By Owen Sullivan

For the past few weeks, members of the NOISE Project have been coding responses from interviews that were conducted over the summer. During the coding process, we scan interview  answers for their main ideas, and then assign them words or phrases that capture these themes. These words and phrases are called codes. For more information on coding, check out Luna Castelli’s video here! Each week, we’ll outline our “Moment of the Week,” in which we share an interesting coding discussion. Here’s this week’s!

What They Said

Question: Have non-people of color in the collaboration become more comfortable speaking publicly about race and racism?

Interviewee Answer: “…what I heard through stories was that for some people that was, like, the most challenged they’ve ever been to think about these issues, because it was being presented to them in such a straightforward, honest way.”


How We Coded It

  • Here, the interviewee remarks that non-people of color were challenged to think about issues of race and racism as a result of this project. We applied the simple codes challenges and communication, because the interviewee discusses this scenario in which individuals communicate with one another about race and racism in a way that challenged them.
  • The interviewee states that this instance was “the most challenged they’ve ever been” to think about issues of racism. “They” refers to Lab employees and other project participants who are not people of color. This statement implies that these individuals had never before engaged in such a challenging and honest conversation about race. From this, we applied the code history, as the interviewee alludes to this history that exists in which issues of race and racism had not been discussed.
    • Additionally, we applied the code culture, because the culture of the lab is such that conversations about race and racism are rare, according to the interviewee. That is why, after all, this instance was “the most challenged” Lab employees had ever been to discuss race and racism. If the culture at the Lab emphasized and encouraged conversations about race, there would have been previous instances in which employees were challenged to think about these issues. 
  • This answer is an important example of privilege in the workplace. The interviewee states that some team members who are not people of color had never before been “challenged” to think about issues of race and racism. These team members have the privilege of choosing whether or not to challenge themselves and have discussions about racism. They could have these conversations, or they could choose not to–either way, issues of race and racism will not negatively affect these team members who are not people of color. This ability to determine whether or not they talk about race is a privilege for these team members. By contrast, and to illustrate this point about privilege–team members who are people of color lack this privilege. Racism directly affects these team members in a negative way, and so they simply must address issues of race and racism simply by facing it each day. In this way, the interviewee’s response denoted an example of privilege in the workplace, and so we applied the code privilege.

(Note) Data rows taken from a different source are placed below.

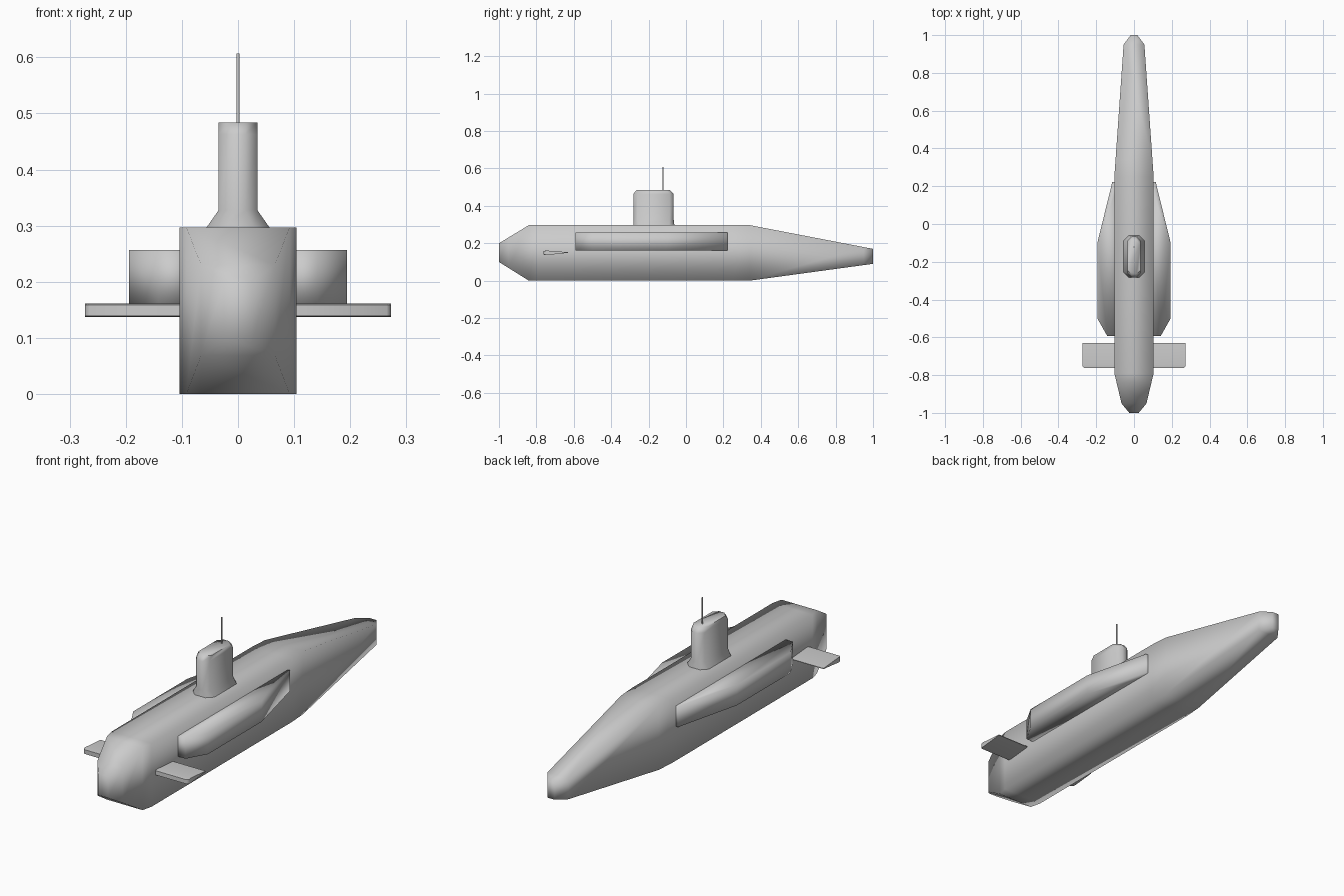
import bpy, bmesh, math

if "Cube" in bpy.data.objects:
    bpy.data.objects.remove(bpy.data.objects["Cube"])


def finish(name, bm, angle, mirror=False):
    bmesh.ops.recalc_face_normals(bm, faces=bm.faces)
    me = bpy.data.meshes.new(name)
    bm.to_mesh(me)
    bm.free()
    ob = bpy.data.objects.new(name, me)
    bpy.context.collection.objects.link(ob)
    bpy.ops.object.select_all(action='DESELECT')
    bpy.context.view_layer.objects.active = ob
    ob.select_set(True)
    bpy.ops.object.shade_smooth_by_angle(angle=math.radians(angle))
    if mirror:
        ob.modifiers.new("mirror", 'MIRROR')
    return ob


def loft(name, rings, angle=180, mirror=False):
    """Skin a list of equally sized point rings and cap both ends."""
    bm = bmesh.new()
    loops = [[bm.verts.new(p) for p in ring] for ring in rings]
    n = len(loops[0])
    for a, b in zip(loops, loops[1:]):
        for i in range(n):
            j = (i + 1) % n
            bm.faces.new((a[i], a[j], b[j], b[i]))
    bm.faces.new(loops[0])
    bm.faces.new(loops[-1])
    return finish(name, bm, angle, mirror)


def sample(profile, y):
    """Linear interpolation along a (y, value) profile."""
    for (y0, v0), (y1, v1) in zip(profile, profile[1:]):
        if y0 <= y <= y1:
            return v0 + (v1 - v0) * (y - y0) / (y1 - y0)


# Hull: plan outline crossed with side outline
width = [(-1, .025), (-.95, .066), (-.79, .104), (.25, .104), (.95, .055), (1, .018)]
top = [(-1, .2), (-.84, .297), (.34, .297), (1, .17)]
bottom = [(-1, .1), (-.84, 0), (.34, 0), (1, .09)]
rings = []
for y in sorted({p[0] for p in width + top}):
    w, lo, hi = sample(width, y), sample(bottom, y), sample(top, y)
    rings.append([(-w, y, lo), (w, y, lo), (w, y, hi), (-w, y, hi)])
loft("hull", rings)

# Side pods: plan outline extruded upward, mirrored
pod = [(.08, -.592), (.142, -.592), (.194, -.5), (.194, -.1), (.115, .222), (.08, .222)]
loft("side_pods", [[(x, y, z) for x, y in pod] for z in (.16, .257)], 100, True)

# Bow planes: thin foil section run outward, mirrored
foil = [(-.762, .139), (-.762, .159), (-.745, .161), (-.63, .152), (-.63, .149), (-.745, .137)]
loft("bow_planes", [[(x, max(y, -.762 + inset), z) for y, z in foil]
                    for x, inset in ((.08, 0), (.265, 0), (.273, .01))], 60, True)

# Sail: chamfered sections with a flared foot and rounded top ends
rings = []
for w, y0, y1, c, z in [(.056, -.282, -.062, .028, .285), (.056, -.282, -.062, .028, .297),
                        (.035, -.282, -.066, .022, .327), (.035, -.282, -.066, .022, .463),
                        (.035, -.265, -.085, .022, .484)]:
    rings.append([(x, y, z) for x, y in (
        (-w + c, y0), (w - c, y0), (w, y0 + c), (w, y1 - c),
        (w - c, y1), (-w + c, y1), (-w, y1 - c), (-w, y0 + c))])
loft("sail", rings, 60)

# Mast
bm = bmesh.new()
bmesh.ops.create_cone(bm, cap_ends=True, segments=8, radius1=.003, radius2=.003, depth=.137)
bmesh.ops.translate(bm, verts=bm.verts, vec=(0, -.122, .5385))
finish("mast", bm, 60)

Question for thought:

How does the fact that different team members have different levels of privilege in their personal identities affect the ability of a workplace to produce content that is equitably co-created?

Do you agree with the codes we applied? Do you disagree? Are you comfortable with the thought process that took place?

Let us know!